Just like Hopper, Stranger Things isn't dead yet.

Stranger Things Season 4 isn't the end of the Netflix drama

Friends don't lie, so when one half of the Duffer brothers says that Stranger Things Season 4 isn't the end for the Netflix thriller, we believe him. According to co-creator Ross Duffer, he and his brother, Matt Duffer, know when their hit show will end. And despite what they may have said in the past, the fourth season won't be the final chapter.

"Season four won’t be the end. We know what the end is, and we know when it is," Ross told The Hollywood Reporter (via Nerdist). "[The coronavirus pandemic] has given us time to look ahead, figure out what is best for the show. Starting to fill that out gave us a better idea of how long we need to tell that story." According to TVLine, Ross didn't reveal how long the series will continue and a Netflix rep declined to comment.

This is quite a change from what the co-creator said back in 2017, when Ross spoke with Vulture about Stranger Things ending with Season 4. "We’re thinking it will be a four-season thing and then out," he said at the time. A fourth season was confirmed in September 2019, alongside a creepy teaser. Again, it's unclear how many more seasons there will be, but producer Shawn Levy hinted to Entertainment Weekly in September of 2017 that they felt confident Netflix would support going beyond four seasons. "Hearts were heard breaking in Netflix headquarters when the Brothers made four seasons sound like an official end, and I was suddenly getting phone calls from our actors’ agents," he joked. "The truth is we’re definitely going four seasons and there’s very much the possibility of a fifth. Beyond that, it becomes I think very unlikely." Ross also added that the series was never "intended to be a seven-season thing."

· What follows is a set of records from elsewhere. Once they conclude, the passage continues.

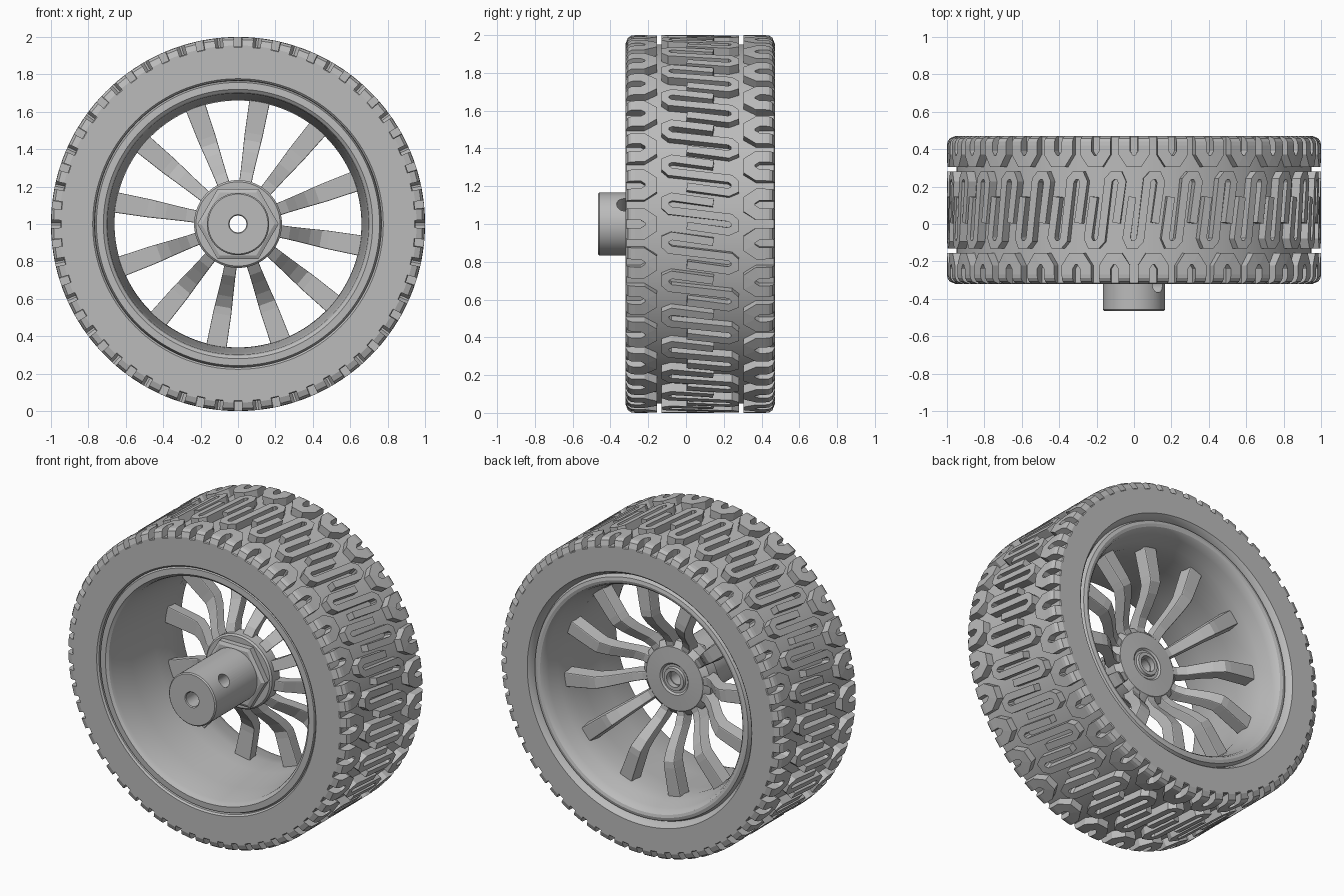
import bpy
import bmesh
from math import cos, sin, pi, radians
from mathutils import Vector, Matrix

if "Cube" in bpy.data.objects:
    bpy.data.objects.remove(bpy.data.objects["Cube"], do_unlink=True)

grey = bpy.data.materials.new("plain grey")
grey.use_nodes = True
grey.diffuse_color = (0.5, 0.5, 0.5, 1)
grey.node_tree.nodes["Principled BSDF"].inputs["Base Color"].default_value = (0.5, 0.5, 0.5, 1)

FRONT, BACK = -0.32, 0.47      # tyre faces along the axle
BASE, OUTER = 0.95, 1.0        # groove floor and tread radius
PERIODS = 30                   # tread repeats around the tyre


def wheel_point(r, angle, y):
    return Vector((r * cos(angle), y, 1 + r * sin(angle)))


def finish(name, bm, smooth=None):
    bmesh.ops.recalc_face_normals(bm, faces=bm.faces)
    mesh = bpy.data.meshes.new(name)
    bm.to_mesh(mesh)
    bm.free()
    mesh.materials.append(grey)
    if smooth:
        mesh.shade_smooth()
        mesh.set_sharp_from_angle(angle=radians(smooth))
    obj = bpy.data.objects.new(name, mesh)
    bpy.context.collection.objects.link(obj)
    return obj


def lathe(name, profile, n=128, smooth=30):
    """Turn a closed (radius, y) profile around the axle."""
    bm = bmesh.new()
    rings = [[bm.verts.new(wheel_point(r, 2 * pi * i / n, y)) for r, y in profile]
             for i in range(n)]
    for i, ring in enumerate(rings):
        after = rings[(i + 1) % n]
        for j in range(len(profile)):
            k = (j + 1) % len(profile)
            bm.faces.new((ring[j], ring[k], after[k], after[j]))
    return finish(name, bm, smooth)


def bridge(bm, sections):
    """Skin a row of four-cornered sections into a capped bar."""
    rows = [[bm.verts.new(p) for p in s] for s in sections]
    for a, b in zip(rows, rows[1:]):
        for j in range(4):
            k = (j + 1) % 4
            bm.faces.new((a[j], a[k], b[k], b[j]))
    bm.faces.new(rows[0])
    bm.faces.new(rows[-1][::-1])


def crown(y):
    """Tread radius, rounded off at both shoulders."""
    edge = max(0, 0.045 - min(y - FRONT, BACK - y))
    return OUTER - 0.045 + (0.045 ** 2 - edge ** 2) ** 0.5


def band_sides(path, width):
    """Mitred left and right offsets of a 2D path."""
    pts = [Vector(p) for p in path]
    sides = []
    for i, p in enumerate(pts):
        d0 = (p - pts[max(i - 1, 0)]).normalized()
        d1 = (pts[min(i + 1, len(pts) - 1)] - p).normalized()
        tangent = (d0 + d1).normalized()
        normal = Vector((-tangent.y, tangent.x))
        ref = d1 if d1.length else d0
        off = normal * (width / 2 / max(0.5, tangent.dot(ref)))
        sides.append((p + off, p - off))
    return sides


def tread(name, path, width, phase=0.0):
    """Repeat a raised band, given as (y, arc) points, around the tyre."""
    bm = bmesh.new()
    sides = band_sides(path, width)
    for i in range(PERIODS):
        turn = 2 * pi * (i + phase) / PERIODS
        sections = []
        for a, b in sides:
            sections.append([wheel_point(r, turn + p.y, p.x) for p, r in
                             ((a, BASE - 0.01), (a, crown(a.x)),
                              (b, crown(b.x)), (b, BASE - 0.01))])
        bridge(bm, sections)
    return finish(name, bm)


# Tyre carcass with flat side walls
lathe("tyre", [(0.765, -0.27), (0.767, -0.31), (0.777, FRONT), (0.945, FRONT),
               (BASE, -0.315), (BASE, 0.465), (0.945, BACK), (0.795, BACK),
               (0.785, 0.46), (0.765, 0.42)])

# Shoulder lugs: arches that open towards the side walls
half = [(0, 0.052), (0.012, 0.052), (0.03, 0.052), (0.05, 0.052),
        (0.09, 0.052), (0.135, 0.022)]
arch = half + [(v, -a) for v, a in reversed(half)]
tread("front_shoulder_lugs", [(FRONT + v, a) for v, a in arch], 0.062)
tread("back_shoulder_lugs", [(BACK - v, a) for v, a in arch], 0.062, 0.5)

# Centre lugs: folded S bands, slightly skewed
turn_half = [(0.07, 0.07), (-0.15, 0.075), (-0.185, 0.055), (-0.185, 0.02), (-0.16, 0.0)]
snake = turn_half + [(-y, -a) for y, a in reversed(turn_half)]
tread("centre_lugs", [(0.075 + y, a - 0.12 * y) for y, a in snake], 0.042, 0.25)

# Rim: front lip, tapering barrel, rounded back lip
lathe("rim", [(0.77, -0.28), (0.757, -0.31), (0.72, -0.312), (0.705, -0.30),
              (0.698, -0.28), (0.685, -0.10), (0.668, 0.12), (0.66, 0.25),
              (0.675, 0.33), (0.695, 0.40), (0.705, 0.435), (0.718, 0.45),
              (0.735, 0.455), (0.755, 0.45), (0.765, 0.43), (0.775, 0.40),
              (0.775, -0.25)])

# Bent spokes
spokes = bmesh.new()
spine = [(0.14, 0.065, 0.065), (0.23, 0.075, 0.068), (0.28, 0.105, 0.072),
         (0.33, 0.155, 0.078), (0.39, 0.21, 0.086), (0.45, 0.248, 0.095),
         (0.49, 0.25, 0.1), (0.675, 0.245, 0.112)]
for i in range(12):
    a = radians(20 + 30 * i)
    out, side = Vector((cos(a), 0, sin(a))), Vector((-sin(a), 0, cos(a)))
    sections = []
    for r, y, w in spine:
        c = out * r + Vector((0, y, 1))
        sections.append([c + side * s * w / 2 + Vector((0, d, 0)) for s, d in
                         ((-1, -0.04), (1, -0.04), (0.8, 0.04), (-0.8, 0.04))])
    bridge(spokes, sections)
spoke_obj = finish("spokes", spokes)
bevel = spoke_obj.modifiers.new("soft edges", "BEVEL")
bevel.width = 0.006
bevel.segments = 2
bevel.limit_method = "ANGLE"
bevel.angle_limit = radians(50)

# Hub: collar with back face, hexagon, and axle sleeve
lathe("hub_collar", [(0.06, 0.0), (0.225, 0.0), (0.235, 0.01), (0.235, 0.085),
                     (0.2, 0.115), (0.1, 0.12), (0.09, 0.11), (0.075, 0.11),
                     (0.07, 0.125), (0.05, 0.125), (0.05, 0.09), (0.06, 0.08)], 64)
lathe("hub_hexagon", [(0.1, 0.01), (0.1, -0.045), (0.195, -0.045), (0.217, -0.035),
                      (0.217, 0.01)], 6, None)
sleeve = lathe("axle_sleeve", [(0.045, 0.09), (0.045, -0.46), (0.05, -0.465),
                               (0.16, -0.465), (0.167, -0.458), (0.167, 0.06),
                               (0.1, 0.09)], 64)

# Set screw hole through one wall of the sleeve
cut = bmesh.new()
aim = Vector((cos(radians(39)), 0, sin(radians(39))))
place = Matrix.Translation(Vector((0, -0.325, 1)) + aim * 0.14)
bmesh.ops.create_cone(cut, cap_ends=True, segments=32, radius1=0.042, radius2=0.042,
                      depth=0.24, matrix=place @ aim.to_track_quat("Z", "Y").to_matrix().to_4x4())
cutter = finish("screw_hole_cutter", cut)
cutter.hide_render = True
hole = sleeve.modifiers.new("screw hole", "BOOLEAN")
hole.operation = "DIFFERENCE"
hole.solver = "EXACT"
hole.object = cutter
bpy.context.view_layer.objects.active = sleeve
bpy.ops.object.modifier_apply(modifier=hole.name)
bpy.data.objects.remove(cutter, do_unlink=True)
sleeve.data.set_sharp_from_angle(angle=radians(30))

Really, all that matters at this point is the certainty that Stranger Things will extend past Season 4. As for when the fourth season will begin streaming, well, that's hard to say. Production shutdown in March due to coronavirus, David Harbour (aka Hopper) told TVLine in June. "We don’t really know what the future holds," Harbour admitted about resuming filming. "I don’t feel like anybody knows. We're all playing it by ear. We want to get up and running as soon as possible."